[WHAT YOU WILL DO]
Check each line of the data, and copy those where "countersink" appears.

Top of DATASET ENTRIES

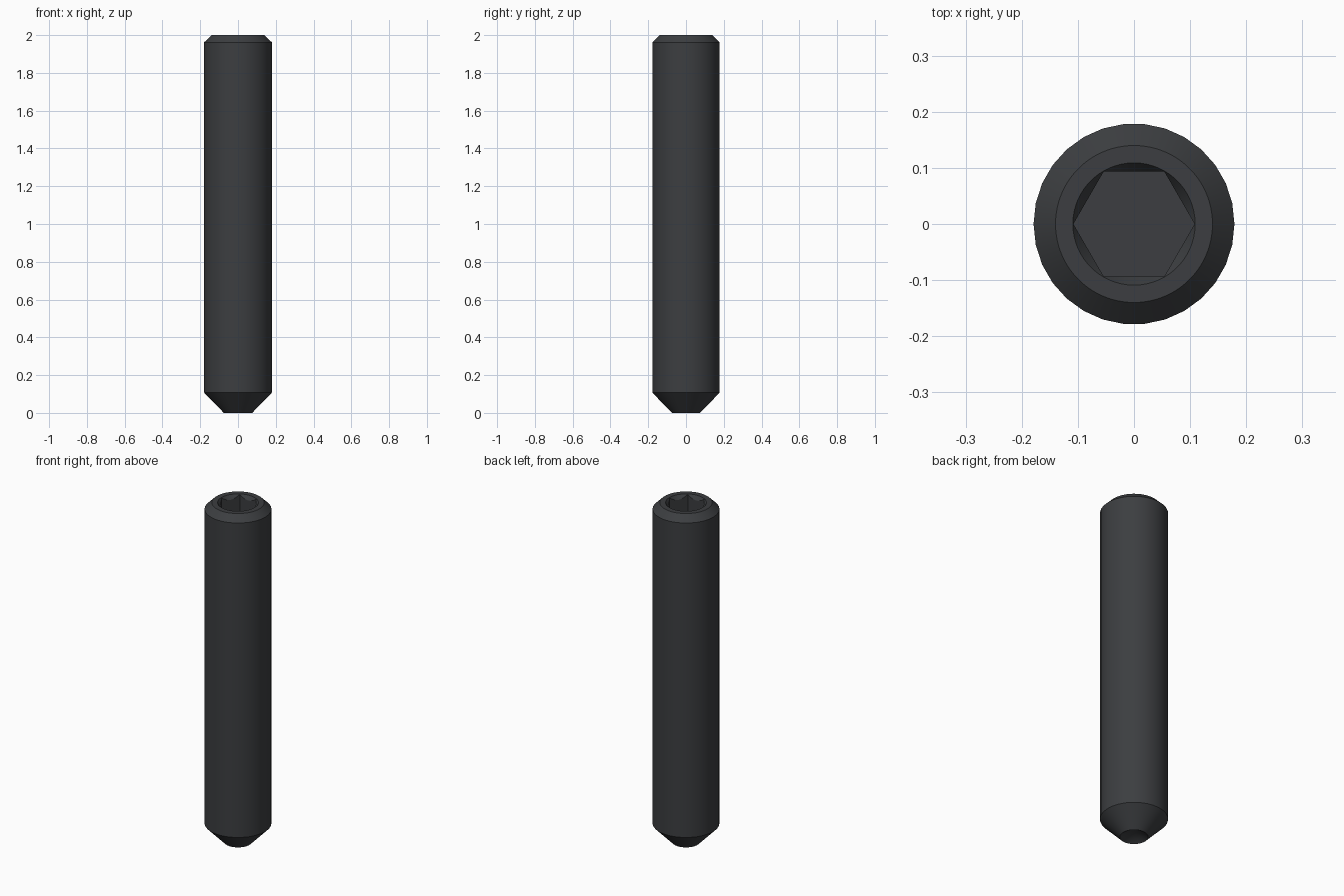
import bpy, bmesh, math

if "Cube" in bpy.data.objects:
    bpy.data.objects.remove(bpy.data.objects["Cube"])

N = 60  # points per ring: two per body facet, ten per hex flat
R_TOP, HEX = 0.108, 0.108

def poly_radius(r, sides, a):
    """Distance from centre to a regular polygon's edge at angle a."""
    step = 2 * math.pi / sides
    return r * math.cos(step / 2) / math.cos(a % step - step / 2)

def round_ring(r, z, sides=30):
    return lambda a: (poly_radius(r, sides, a), z)

def scallop(a):
    # countersink cone meeting the hex walls
    rho = poly_radius(HEX, 6, a)
    return rho, 2.0 - 0.002 - (R_TOP - rho) * 1.5

rings = [
    round_ring(0.075, 0.0),        # cup point rim
    round_ring(0.179, 0.107),      # lower cone
    round_ring(0.179, 1.962),      # shank
    round_ring(0.140, 2.0, N),     # top chamfer
    round_ring(R_TOP + 0.001, 2.0, N),  # socket rim
    scallop,                       # countersink edge
    lambda a: (poly_radius(HEX, 6, a), 1.78),  # socket floor edge
]

bm = bmesh.new()
loops = []
for ring in rings:
    loop = []
    for i in range(N):
        a = 2 * math.pi * i / N
        r, z = ring(a)
        loop.append(bm.verts.new((r * math.cos(a), r * math.sin(a), z)))
    loops.append(loop)

for lo, hi in zip(loops, loops[1:]):
    for i in range(N):
        j = (i + 1) % N
        bm.faces.new((lo[i], lo[j], hi[j], hi[i]))

# flat socket floor and conical cup
bm.faces.new(loops[-1])
apex = bm.verts.new((0, 0, 0.045))
for i in range(N):
    bm.faces.new((loops[0][(i + 1) % N], loops[0][i], apex))
bmesh.ops.recalc_face_normals(bm, faces=bm.faces[:])

mesh = bpy.data.meshes.new("set_screw")
bm.to_mesh(mesh)
bm.free()
screw = bpy.data.objects.new("set_screw", mesh)
bpy.context.collection.objects.link(screw)

# dark steel
steel = bpy.data.materials.new("black_steel")
steel.diffuse_color = (0.045, 0.048, 0.052, 1)
steel.use_nodes = True
steel.node_tree.nodes["Principled BSDF"].inputs["Base Color"].default_value = steel.diffuse_color
mesh.materials.append(steel)

bpy.context.view_layer.objects.active = screw
screw.select_set(True)
bpy.ops.object.shade_smooth_by_angle(angle=math.radians(25))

Bottom of DATASET ENTRIES

[TASK SOLUTION]
    # countersink cone meeting the hex walls
    scallop,                       # countersink edge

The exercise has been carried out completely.